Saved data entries

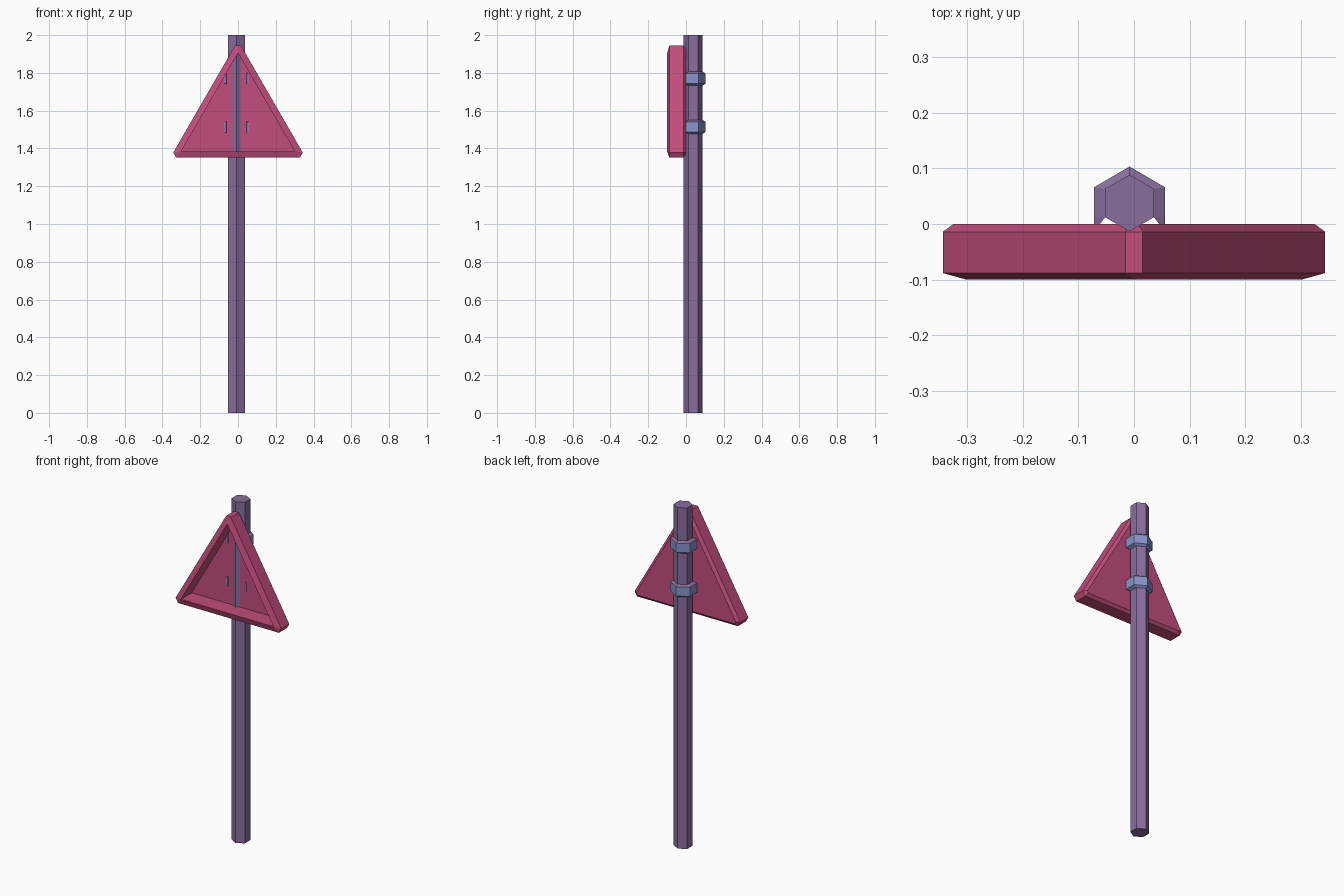
import bpy, bmesh, math

if "Cube" in bpy.data.objects:
    bpy.data.objects.remove(bpy.data.objects["Cube"])


def material(name, rgb):
    m = bpy.data.materials.new(name)
    m.diffuse_color = (*rgb, 1)
    m.use_nodes = True
    m.node_tree.nodes["Principled BSDF"].inputs["Base Color"].default_value = m.diffuse_color
    return m


ROSE = material("rose", (0.54, 0.075, 0.205))
PURPLE = material("dusty purple", (0.245, 0.155, 0.335))
BLUE = material("steel blue", (0.245, 0.30, 0.60))


def finish(bm, name, mats):
    bmesh.ops.recalc_face_normals(bm, faces=bm.faces)
    me = bpy.data.meshes.new(name)
    bm.to_mesh(me)
    bm.free()
    for m in mats:
        me.materials.append(m)
    ob = bpy.data.objects.new(name, me)
    bpy.context.collection.objects.link(ob)
    return ob


def loft(bm, rings):
    """Skin a list of equal-length closed rings; return vertex rings."""
    vr = [[bm.verts.new(p) for p in r] for r in rings]
    for a, b in zip(vr, vr[1:]):
        n = len(a)
        for i in range(n):
            bm.faces.new((a[i], a[(i + 1) % n], b[(i + 1) % n], b[i]))
    return vr


def cap_ends(bm, vr):
    bm.faces.new(vr[0])
    bm.faces.new(vr[-1])


PX, PY, PR = -0.008, 0.0375, 0.0507

# hexagonal pole, one corner to the front
bm = bmesh.new()
hexa = [(PX + PR * math.sin(i * math.pi / 3), PY + PR * math.cos(i * math.pi / 3))
        for i in range(6)]
cap_ends(bm, loft(bm, [[(x, y, z) for x, y in hexa] for z in (0, 2)]))
finish(bm, "pole", [PURPLE])


# triangular sign tray: blunt-cornered triangles at several depths
def tri(y, inr, cut):
    half = (2 * inr - cut) * math.sqrt(3)
    t = math.hypot(cut, half) and math.atan2(half, cut)
    r = math.hypot(cut, half)
    out = []
    for k in range(3):
        for s in (-1, 1):
            a = k * 2 * math.pi / 3 + s * t
            out.append((r * math.sin(a), y, 1.558 + r * math.cos(a)))
    return out


bm = bmesh.new()
cap_ends(bm, loft(bm, [
    tri(0.0, 0.187, 0.370),        # back
    tri(-0.014, 0.198, 0.387),     # back bevel
    tri(-0.088, 0.198, 0.387),     # outer side
    tri(-0.100, 0.173, 0.3455),    # front rim
    tri(-0.0005, 0.173, 0.3455),   # recessed face
]))
finish(bm, "sign_panel", [ROSE])

# two clamps wrapping the back of the pole; stations: outer xy, inner xy
half_path = [((0.0635, -0.004), (0.056, -0.004)),
             ((0.0635, 0.012), (0.044, 0.012)),
             ((0.0635, 0.066), (0.044, 0.063))]
path = half_path + [((0, 0.103), (0, 0.088))]
path += [((-o[0], o[1]), (-i[0], i[1])) for o, i in reversed(half_path)]

for name, zc in (("lower_clamp", 1.514), ("upper_clamp", 1.77)):
    bm = bmesh.new()
    rings = []
    for k, (o, i) in enumerate(path):
        hi = 0.027 if k in (0, len(path) - 1) else 0.037
        rings.append([(PX + o[0], o[1], zc - 0.027), (PX + o[0], o[1], zc + 0.027),
                      (PX + i[0], i[1], zc + hi), (PX + i[0], i[1], zc - hi)])
    cap_ends(bm, loft(bm, rings))
    bmesh.ops.recalc_face_normals(bm, faces=bm.faces)
    for f in bm.faces:
        f.material_index = 1 if f.normal.z > 0.5 else 0
    finish(bm, name, [BLUE, PURPLE])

- **Exercise description**: Pictures stay out; the entries above are to be output exactly as given.

- **Answer space**:
import bpy, bmesh, math

if "Cube" in bpy.data.objects:
    bpy.data.objects.remove(bpy.data.objects["Cube"])


def material(name, rgb):
    m = bpy.data.materials.new(name)
    m.diffuse_color = (*rgb, 1)
    m.use_nodes = True
    m.node_tree.nodes["Principled BSDF"].inputs["Base Color"].default_value = m.diffuse_color
    return m


ROSE = material("rose", (0.54, 0.075, 0.205))
PURPLE = material("dusty purple", (0.245, 0.155, 0.335))
BLUE = material("steel blue", (0.245, 0.30, 0.60))


def finish(bm, name, mats):
    bmesh.ops.recalc_face_normals(bm, faces=bm.faces)
    me = bpy.data.meshes.new(name)
    bm.to_mesh(me)
    bm.free()
    for m in mats:
        me.materials.append(m)
    ob = bpy.data.objects.new(name, me)
    bpy.context.collection.objects.link(ob)
    return ob


def loft(bm, rings):
    """Skin a list of equal-length closed rings; return vertex rings."""
    vr = [[bm.verts.new(p) for p in r] for r in rings]
    for a, b in zip(vr, vr[1:]):
        n = len(a)
        for i in range(n):
            bm.faces.new((a[i], a[(i + 1) % n], b[(i + 1) % n], b[i]))
    return vr


def cap_ends(bm, vr):
    bm.faces.new(vr[0])
    bm.faces.new(vr[-1])


PX, PY, PR = -0.008, 0.0375, 0.0507

# hexagonal pole, one corner to the front
bm = bmesh.new()
hexa = [(PX + PR * math.sin(i * math.pi / 3), PY + PR * math.cos(i * math.pi / 3))
        for i in range(6)]
cap_ends(bm, loft(bm, [[(x, y, z) for x, y in hexa] for z in (0, 2)]))
finish(bm, "pole", [PURPLE])


# triangular sign tray: blunt-cornered triangles at several depths
def tri(y, inr, cut):
    half = (2 * inr - cut) * math.sqrt(3)
    t = math.hypot(cut, half) and math.atan2(half, cut)
    r = math.hypot(cut, half)
    out = []
    for k in range(3):
        for s in (-1, 1):
            a = k * 2 * math.pi / 3 + s * t
            out.append((r * math.sin(a), y, 1.558 + r * math.cos(a)))
    return out


bm = bmesh.new()
cap_ends(bm, loft(bm, [
    tri(0.0, 0.187, 0.370),        # back
    tri(-0.014, 0.198, 0.387),     # back bevel
    tri(-0.088, 0.198, 0.387),     # outer side
    tri(-0.100, 0.173, 0.3455),    # front rim
    tri(-0.0005, 0.173, 0.3455),   # recessed face
]))
finish(bm, "sign_panel", [ROSE])

# two clamps wrapping the back of the pole; stations: outer xy, inner xy
half_path = [((0.0635, -0.004), (0.056, -0.004)),
             ((0.0635, 0.012), (0.044, 0.012)),
             ((0.0635, 0.066), (0.044, 0.063))]
path = half_path + [((0, 0.103), (0, 0.088))]
path += [((-o[0], o[1]), (-i[0], i[1])) for o, i in reversed(half_path)]

for name, zc in (("lower_clamp", 1.514), ("upper_clamp", 1.77)):
    bm = bmesh.new()
    rings = []
    for k, (o, i) in enumerate(path):
        hi = 0.027 if k in (0, len(path) - 1) else 0.037
        rings.append([(PX + o[0], o[1], zc - 0.027), (PX + o[0], o[1], zc + 0.027),
                      (PX + i[0], i[1], zc + hi), (PX + i[0], i[1], zc - hi)])
    cap_ends(bm, loft(bm, rings))
    bmesh.ops.recalc_face_normals(bm, faces=bm.faces)
    for f in bm.faces:
        f.material_index = 1 if f.normal.z > 0.5 else 0
    finish(bm, name, [BLUE, PURPLE])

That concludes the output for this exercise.